[[ Exercise data open ]]
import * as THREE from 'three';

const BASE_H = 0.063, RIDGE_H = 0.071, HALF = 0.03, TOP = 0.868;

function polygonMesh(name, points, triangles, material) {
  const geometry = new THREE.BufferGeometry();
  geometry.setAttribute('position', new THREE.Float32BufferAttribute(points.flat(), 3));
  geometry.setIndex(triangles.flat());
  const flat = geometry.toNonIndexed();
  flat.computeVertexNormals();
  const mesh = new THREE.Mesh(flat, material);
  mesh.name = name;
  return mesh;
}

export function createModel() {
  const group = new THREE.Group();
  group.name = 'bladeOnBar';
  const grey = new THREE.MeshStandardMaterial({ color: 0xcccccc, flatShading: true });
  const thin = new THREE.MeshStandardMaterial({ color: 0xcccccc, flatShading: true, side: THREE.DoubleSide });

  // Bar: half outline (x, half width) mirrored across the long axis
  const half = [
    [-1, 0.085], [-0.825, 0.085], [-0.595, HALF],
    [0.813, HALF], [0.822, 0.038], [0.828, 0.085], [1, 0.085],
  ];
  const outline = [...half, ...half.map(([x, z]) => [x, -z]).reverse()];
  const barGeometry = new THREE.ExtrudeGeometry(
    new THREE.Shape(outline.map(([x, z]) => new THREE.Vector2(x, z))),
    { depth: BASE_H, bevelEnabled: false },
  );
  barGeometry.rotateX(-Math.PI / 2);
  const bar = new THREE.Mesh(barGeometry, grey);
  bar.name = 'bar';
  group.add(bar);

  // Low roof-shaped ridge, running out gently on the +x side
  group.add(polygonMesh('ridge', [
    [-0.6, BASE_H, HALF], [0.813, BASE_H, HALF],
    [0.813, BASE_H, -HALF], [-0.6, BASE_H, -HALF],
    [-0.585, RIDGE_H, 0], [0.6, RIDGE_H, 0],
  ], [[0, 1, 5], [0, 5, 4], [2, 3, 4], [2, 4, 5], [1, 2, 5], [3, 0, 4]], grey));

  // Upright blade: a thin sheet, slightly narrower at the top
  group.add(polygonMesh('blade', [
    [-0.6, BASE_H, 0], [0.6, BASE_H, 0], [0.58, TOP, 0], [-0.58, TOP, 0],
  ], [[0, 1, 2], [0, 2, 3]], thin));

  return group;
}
[[ Exercise data closed ]]
→ About this exercise
Start at the first line of the entries and stop at the line that contains "group.name = 'bladeOnBar';". Repeat every line in that span exactly, and nothing beyond it.

→ Worked solution
import * as THREE from 'three';

const BASE_H = 0.063, RIDGE_H = 0.071, HALF = 0.03, TOP = 0.868;

function polygonMesh(name, points, triangles, material) {
  const geometry = new THREE.BufferGeometry();
  geometry.setAttribute('position', new THREE.Float32BufferAttribute(points.flat(), 3));
  geometry.setIndex(triangles.flat());
  const flat = geometry.toNonIndexed();
  flat.computeVertexNormals();
  const mesh = new THREE.Mesh(flat, material);
  mesh.name = name;
  return mesh;
}

export function createModel() {
  const group = new THREE.Group();
  group.name = 'bladeOnBar';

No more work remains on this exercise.